Core beliefs

Finding the right fit is important. It creates a feeling of contentment, of ownership, of “consumer satisfaction”. Yes, you are looking for a product when you shop for a church. Not something as tangible as a pair of jeans, but something far more significant: a spiritual home.

We all have this inherent need to belong, and a church community plays a vital role in fulfilling that need in our spiritual life. But while a lot of time and effort can go into considering all those different factors, basic doctrinal beliefs sometimes get overlooked. Many want somewhere just to find comfort after or during a rough period in life; others to socialise with their friends. Some young parents just want a place to provide a sound moral foundation for their children. Others attend because they like the pastor or the location of the church is convenient—these are all valid considerations.

But if you’re looking for something that has more substance—a community that could positively impact your religious growth in the long term, then a church that upholds a clear understanding of the Bible (Old and New Testament) is essential. You need a church that allows you to be of service to the cause of Christ as you grow—not just to be a consumer. You need a church with strong, engaging leadership and good Scripture-based teaching. A church that takes an interest in the spiritual, social, vocational and lifestyle deve­lopment of its members is a healthy place to begin your journey.

A church that reflects Christ

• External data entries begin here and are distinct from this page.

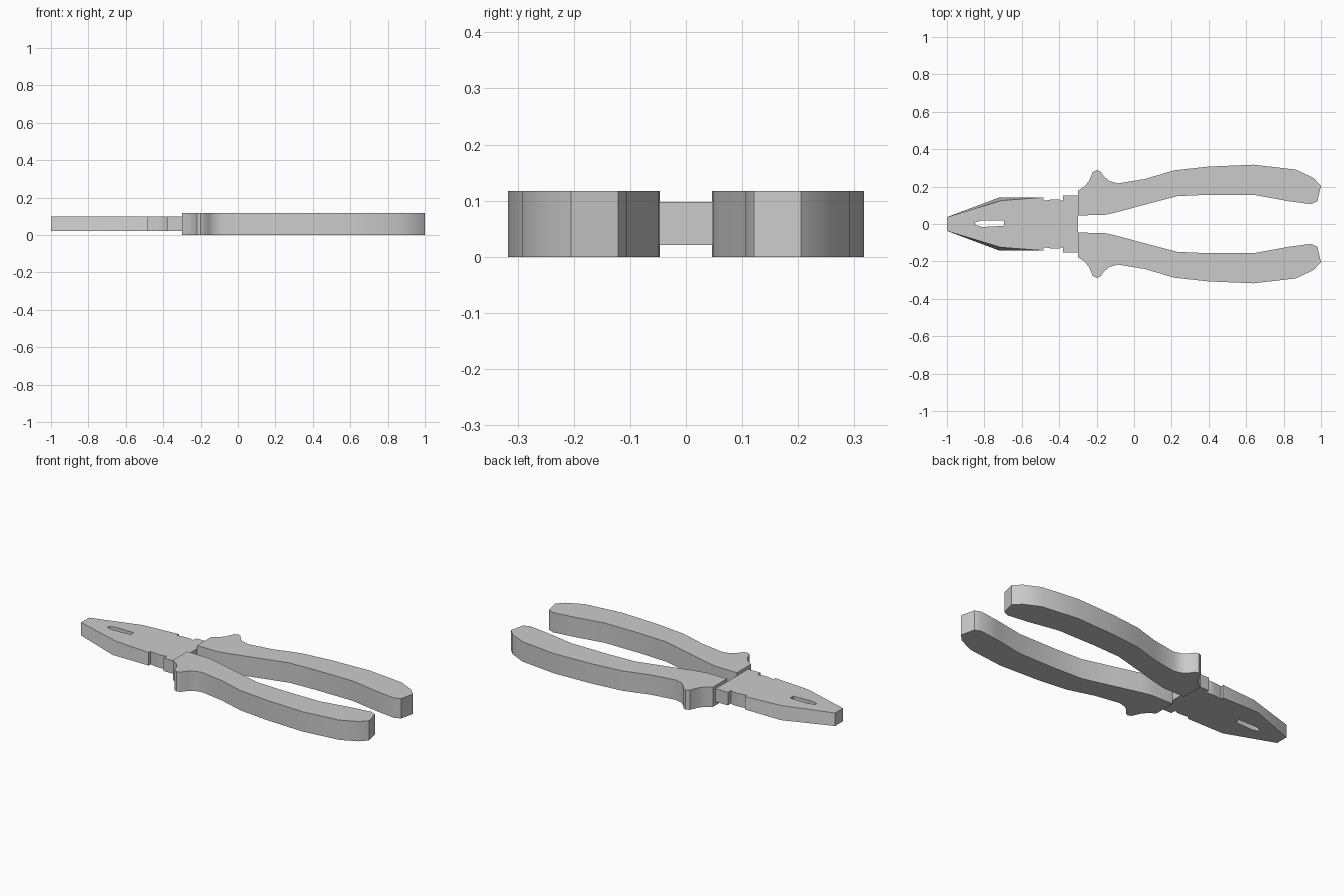
import bpy, bmesh, math

if "Cube" in bpy.data.objects:
    bpy.data.objects.remove(bpy.data.objects["Cube"])


def prism(name, bottom, z0, z1, top=None):
    """Solid between a bottom outline and an equally long top outline."""
    bm = bmesh.new()
    lo = [bm.verts.new((x, y, z0)) for x, y in bottom]
    hi = [bm.verts.new((x, y, z1)) for x, y in (top or bottom)]
    bm.faces.new(lo[::-1])
    bm.faces.new(hi)
    n = len(lo)
    for i in range(n):
        j = (i + 1) % n
        bm.faces.new((lo[i], lo[j], hi[j], hi[i]))
    bmesh.ops.recalc_face_normals(bm, faces=bm.faces)
    me = bpy.data.meshes.new(name)
    bm.to_mesh(me)
    bm.free()
    ob = bpy.data.objects.new(name, me)
    bpy.context.collection.objects.link(ob)
    return ob


def select(ob):
    bpy.ops.object.select_all(action='DESELECT')
    ob.select_set(True)
    bpy.context.view_layer.objects.active = ob


def smooth(ob):
    select(ob)
    bpy.ops.object.shade_smooth_by_angle(angle=math.radians(35))


def mirrored(half):
    return half + [(x, -y) for x, y in reversed(half)]


# Handles: one grip outline with a finger guard, mirrored across y
grip = [(-0.30, 0.046), (-0.16, 0.048), (-0.10, 0.061), (0.06, 0.104),
        (0.23, 0.149), (0.40, 0.156), (0.64, 0.156), (0.82, 0.123),
        (0.945, 0.106), (0.98, 0.121), (1.0, 0.205), (0.96, 0.246),
        (0.865, 0.291), (0.64, 0.317), (0.40, 0.307), (0.215, 0.287),
        (0.06, 0.241), (-0.085, 0.217), (-0.13, 0.229), (-0.155, 0.248),
        (-0.18, 0.281), (-0.20, 0.288), (-0.22, 0.278), (-0.24, 0.23),
        (-0.265, 0.2), (-0.30, 0.178)]
for side, name in ((1, "left_handle"), (-1, "right_handle")):
    smooth(prism(name, [(x, side * y) for x, y in grip], 0, 0.117))

# Jaws: tapered nose whose flanks lean in towards the top, neck and collar
neck = [(-0.485, 0.142), (-0.485, 0.124), (-0.44, 0.131), (-0.40, 0.131),
        (-0.38, 0.123), (-0.38, 0.152), (-0.30, 0.152)]
jaw_bottom = mirrored([(-1.0, 0.037), (-0.72, 0.142)] + neck)
jaw_top = mirrored([(-1.0, 0.037), (-0.71, 0.125)] + neck)
jaws = prism("jaws", jaw_bottom, 0.021, 0.098, jaw_top)

# Slot through the jaws
slot = prism("slot_cutter", [(-0.85, 0.008), (-0.81, 0.02), (-0.695, 0.02),
                             (-0.695, -0.01), (-0.81, -0.016), (-0.848, -0.006)], -0.1, 0.2)
slot.hide_render = True
cut = jaws.modifiers.new("slot", 'BOOLEAN')
cut.object = slot
cut.operation = 'DIFFERENCE'
cut.solver = 'EXACT'
select(jaws)
bpy.ops.object.modifier_apply(modifier=cut.name)
bpy.data.objects.remove(slot)
smooth(jaws)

What draws us to a church initially may be the very thing that drives us away in the end. It can be difficult as a first-time “shopper” to get it right—even a mature Christian will take their time settling into a new congregation when they set up home in a new location. Some church-hopping may be unavoidable. The need for spiritual relevance in our lives finds its identity only in God. So, if you’re seeking biblically sound advice and growth, then you don’t just follow the hype. The purity and beauty of one’s faith does not exist in the extravagance that grabs attention, but in the grace of its execution. Spiritual things are spiritually discerned (1 Corinthians 2:14).

Christ should be the focus of your journey. After all, both new and mature Christians are seeking to simply follow His example—that is what it means to be a disciple.

We do not follow a church, nor do we follow a pastor. I think that many of us involved in Christian congregations get hamstrung by the inherent belief that our church is our faith, much like many of us associate the clothing brands that we wear or the sporting teams we follow with our identity. Faith is something far more personal and much less commercial. And devaluing it to something that you can return within 30 days only leads to continued dissatisfaction.

In your quest, it’s important that you compare and research the fundamentals. Much like when you shop for the right winter jacket online, looks aren’t everything. If it isn’t going to protect you from the elements, then you’ll only look pretty while you freeze to death!

Finding a church that places emphasis on good Bible teachings, encourages a closer walk with God and allows you to ask uncomfortable questions, will go a long way in helping you find satisfaction.

Intimidated by the minefield of options, but still have questions? If a church is not something that immediately draws you in, then I would recommend you find a Bible-study group near you or register for an online Bible-study class. Then research and question the fundamental beliefs of the pastors or churches you are considering and, if their teachings don’t align with the Scriptures, then perhaps they are all hype and entertainment and not really what you are looking for.

 

Nigel Byng is a freelance writer based in West Palm Beach, Florida, with roots in the Caribbean and experience working with marginalised groups in the UK. He is passionate about showing how the love and grace of God transcends the limits of our understanding.